Join Ron Davis for an in-depth discussion in this video Understanding stored procedures, part of Developing Microsoft SQL Server 2014 Databases.
- Understanding Stored Procedures. So, what is a Stored Procedure? Well, the name is descriptive. A Procedure in Computer Science is a block of code that does something. It does a "procedure," and we call these Stored Procedures because the definition of that block of code is stored within SQL. Even though they're stored within SQL, you can call a stored procedure, or commonly known as "stored procs," a Stored Procedure can be called from anywhere where the context, that is the application, et cetera, can pass in the correct security information.
So, if you have permission to call the stored proc, you can call it from within SQL, or externally. They can accept a parameter, and they can, and often do, return a result set, and, also a status code. Here's the syntax. Create Procedure, and then the schema, Human Resources, dot, and then the name of the Stored Procedure. USP stands for User Stored Procedure, and that's just a convention, we tend to do that, and then the name of it.
The parameters, it has two, Last Name and First Name, and they are typed of nvarchar 50's. Now the code is in the block, SET NOCOUNT ON, we don't want to see how many results come back. So, FirstName, LastName department, you can see it, from the view Employee Department History, where the FirstName is first name, LastName is last name and End Date equals Null. That is, they're still here. There's three ways we're executing it, you see the first. Just Execute and pass into parameter.
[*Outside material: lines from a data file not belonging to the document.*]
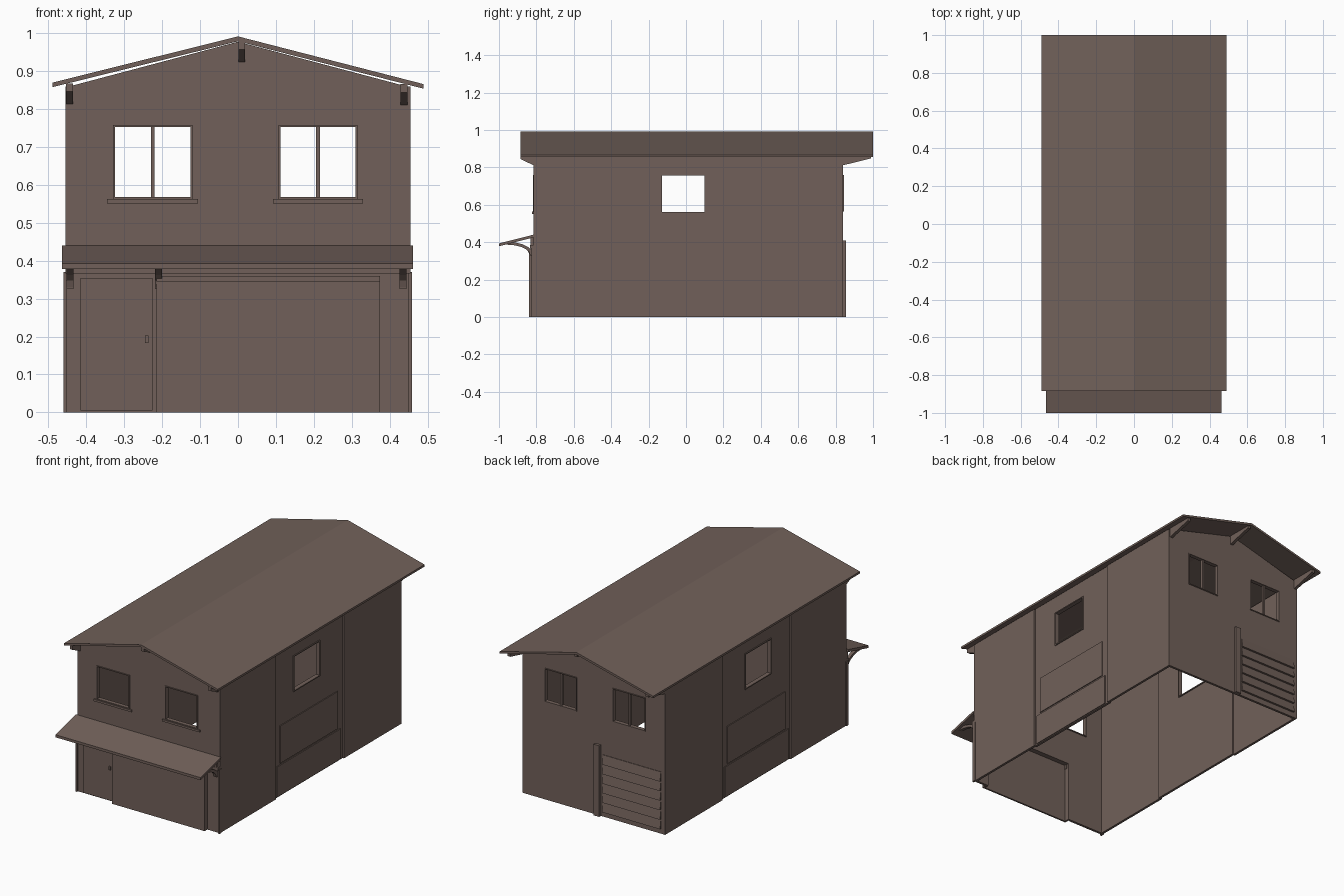
import bpy, bmesh, math

if "Cube" in bpy.data.objects:
    bpy.data.objects.remove(bpy.data.objects["Cube"])

brown = bpy.data.materials.new("weathered brown")
brown.diffuse_color = (0.165, 0.118, 0.101, 1)
brown.use_nodes = True
brown.node_tree.nodes["Principled BSDF"].inputs["Base Color"].default_value = brown.diffuse_color

HX, FRONT, BACK, T = 0.455, -0.815, 0.84, 0.014


def finish(name, bm):
    bmesh.ops.recalc_face_normals(bm, faces=bm.faces)
    me = bpy.data.meshes.new(name)
    bm.to_mesh(me)
    bm.free()
    me.materials.append(brown)
    ob = bpy.data.objects.new(name, me)
    bpy.context.collection.objects.link(ob)
    return ob


def prism(name, pts, axis, a, b):
    """Extrude a 2D profile (other two axes, in order) along axis from a to b."""
    def place(p, t):
        v = list(p)
        v.insert("xyz".index(axis), t)
        return v
    bm = bmesh.new()
    lo = [bm.verts.new(place(p, a)) for p in pts]
    hi = [bm.verts.new(place(p, b)) for p in pts]
    bm.faces.new(lo)
    bm.faces.new(hi)
    n = len(pts)
    for i in range(n):
        j = (i + 1) % n
        bm.faces.new((lo[i], lo[j], hi[j], hi[i]))
    return finish(name, bm)


def box(name, x0, x1, y0, y1, z0, z1):
    return prism(name, [(x0, y0), (x1, y0), (x1, y1), (x0, y1)], "z", z0, z1)


def under_roof(x):
    return 0.978 - 0.265 * abs(x)


def wall(name, axis, pos, u0, u1, holes, extra=()):
    """Thin wall with rectangular openings; its top follows the roof slope."""
    us = sorted({u0, u1, *extra, *[h[i] for h in holes for i in (0, 1)]})
    zs = sorted({0.0, 0.8, *[h[i] for h in holes for i in (2, 3)]}) + [None]
    bm = bmesh.new()
    cache = {}

    def vert(u, z):
        if (u, z) not in cache:
            h = under_roof(u if axis == "y" else pos) if z is None else z
            cache[u, z] = bm.verts.new((u, pos, h) if axis == "y" else (pos, u, h))
        return cache[u, z]
    for a, b in zip(us, us[1:]):
        for c, d in zip(zs, zs[1:]):
            um, zm = (a + b) / 2, (c + (d or 0.86)) / 2
            if any(h[0] < um < h[1] and h[2] < zm < h[3] for h in holes):
                continue
            bm.faces.new((vert(a, c), vert(b, c), vert(b, d), vert(a, d)))
    ob = finish(name, bm)
    m = ob.modifiers.new("thickness", "SOLIDIFY")
    m.thickness, m.offset = T, 0
    return ob


def frame(name, axis, p0, p1, u0, u1, z0, z1, w=0.008):
    """Four bars lining the inside of an opening."""
    for n, (a, b, c, d) in {"left": (u0, u0 + w, z0, z1), "right": (u1 - w, u1, z0, z1),
                            "sill": (u0, u1, z0, z0 + w), "head": (u0, u1, z1 - w, z1)}.items():
        r = (a, b, p0, p1) if axis == "y" else (p0, p1, a, b)
        box(f"{name}_{n}", *r, c, d)


# front and back gable walls
wins = [(-0.33, -0.12, 0.563, 0.758), (0.107, 0.315, 0.563, 0.758)]
G0, G1, GZ, GY = -0.215, 0.375, 0.36, -0.84
wall("front_wall", "y", FRONT + T / 2, -HX, HX, wins + [(G0, G1, 0.0, GZ)], (0,))
wall("back_wall", "y", BACK - T / 2, -HX, HX, wins, (0,))
for i, (a, b, c, d) in enumerate(wins):
    frame(f"front_window_{i}", "y", FRONT - 0.004, FRONT + 0.02, a, b, c, d, 0.005)
    frame(f"back_window_{i}", "y", BACK - 0.02, BACK + 0.004, a, b, c, d, 0.005)
    m = (a + b) / 2
    box(f"back_window_mullion_{i}", m - 0.005, m + 0.005, BACK - 0.016, BACK - 0.002, c, d)
    box(f"front_sill_{i}", a - 0.015, b + 0.015, FRONT - 0.008, FRONT, c - 0.012, c)

# shallow projecting shop shutter in the front
box("shutter_front", G0, G1, GY, GY + 0.01, 0, GZ)
for n, x in (("left", G0), ("right", G1 - 0.01)):
    box(f"shutter_{n}_side", x, x + 0.01, GY + 0.01, FRONT + T, 0, GZ)
box("shutter_top", G0, G1, GY + 0.01, FRONT + T, GZ - 0.01, GZ)
box("shutter_header", G0, G1, GY - 0.005, GY, 0.345, GZ)

# front door and corner posts
box("front_door", -0.415, -0.225, FRONT - 0.007, FRONT, 0.005, 0.355)
box("door_handle", -0.246, -0.236, FRONT - 0.014, FRONT - 0.007, 0.183, 0.203)
for s in (-1, 1):
    box("front_corner_post", s * 0.455 - 0.006, s * 0.455 + 0.004, FRONT - 0.01, FRONT + 0.01, 0, 0.37)

# side walls: two outer bays and a slightly set-back middle bay with a window
for s, side in ((-1, "left"), (1, "right")):
    x = s * (HX - T / 2)
    xm = s * (HX - T / 2 - 0.008)
    wall(f"{side}_wall_front_bay", "x", x, FRONT, -0.305, [])
    wall(f"{side}_wall_back_bay", "x", x, 0.315, BACK, [])
    win = (-0.135, 0.105, 0.555, 0.762)
    wall(f"{side}_wall_middle_bay", "x", xm, -0.31, 0.32, [win])
    face = s * (HX - 0.008)
    p = sorted((face - s * 0.02, face + s * 0.005))
    frame(f"{side}_window", "x", *p, *win, 0.006)
    p = sorted((face, face + s * 0.005))
    box(f"{side}_hatch", *p, -0.26, 0.265, 0.19, 0.405)
    box(f"{side}_lower_panel", *p, -0.29, 0.29, 0.005, 0.18)

# back: slatted shutter and a short post beside it
for i in range(6):
    z = 0.03 + i * 0.055
    prism("back_slat", [(BACK - 0.002, z), (BACK + 0.012, z), (BACK + 0.003, z + 0.052),
                        (BACK - 0.002, z + 0.052)], "x", -0.43, -0.06)
box("back_post", -0.045, -0.01, BACK, BACK + 0.016, 0, 0.41)

# low gable roof
R = 0.49
prism("roof", [(-R, 0.858), (0, 0.979), (R, 0.854), (R, 0.866), (0, 0.992), (-R, 0.870)],
      "y", -0.885, 1.0)

# brackets below the roof ends
for x, top in ((-0.445, 0.868), (0.438, 0.866), (0.01, 0.979)):
    prism("front_roof_bracket", [(FRONT, top - 0.055), (FRONT, top), (-0.885, top),
                                 (-0.885, top - 0.022)], "x", x - 0.009, x + 0.009)
    prism("back_roof_bracket", [(BACK, top - 0.055), (BACK, top), (0.99, top),
                                (0.99, top - 0.018)], "x", x - 0.009, x + 0.009)

# sloping canopy above the shop front
prism("canopy", [(FRONT, 0.425), (FRONT, 0.44), (-1.0, 0.393), (-1.0, 0.378)], "x", -0.465, 0.462)
box("canopy_beam", -0.455, 0.455, FRONT - 0.018, FRONT, 0.366, 0.384)

# curved canopy brackets
for x in (-0.443, -0.21, 0.435):
    outer, inner = [], []
    for i in range(6):
        t = math.radians(90 * i / 5)
        cy, cz = -0.955, 0.33
        outer.append((cy + 0.14 * math.sin(t), cz + 0.072 * math.cos(t)))
        inner.append((cy + 0.122 * math.sin(t), cz + 0.056 * math.cos(t)))
    prism("canopy_bracket", outer + inner[::-1], "x", x - 0.009, x + 0.009)
    box("canopy_bracket_leg", x - 0.009, x + 0.009, FRONT - 0.016, FRONT, 0.325, 0.43)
The second we're passing it in is @LastName equals, and @FirstName equals, and then we just flipped it in the third example at the bottom. By the way, this example is straight out of Microsoft Developer Network, which is an excellent resource I would advocate that you use. The Advantages. They are stored within SQL. Because the code is stored within SQL, it is secure. So, our procedures have faster execution because on first execution, the execution plan is cached.
On subsequent execution plans, the plan is reused. We reduce errors because the code is encapsulated. When to use Stored Procedures. If you have a two-tier system, and a two-tier system is kind of old school. Two-tier system means you've got a front end application of some type. Access, you wrote a little web application, you've got a desktop application, whatever, and you're talking directly to the database.
In that situation, your stored procedures will implement your business rules. In an N tier, the old three-tier, and then it went to four-tier, and now it's N-tier because we have no idea where this will end up. We probably want to use Stored Procedures in a limited capacity, and I say that because when we go into N tier, the business tier, which sits in the middle between presentation and data, so the middle tier, the business tier, the middle tier, or the rules tier, whatever you want to call it, normally contains the code that will be modified as business rules change.
Therefore, the code that we encapsulate into a Stored Procedure is in the middle tier in this situation. And then, you want a limited use of Stored Procedures.
- Working with SQL Server development tools
- Designing database tables
- Utilizing schemas with tables
- Using constraints to enforce integrity
- Understanding how SQL stores and locates data
- Designing database views
- Working with stored procedures
- Using triggers to modify data
- Creating in-memory databases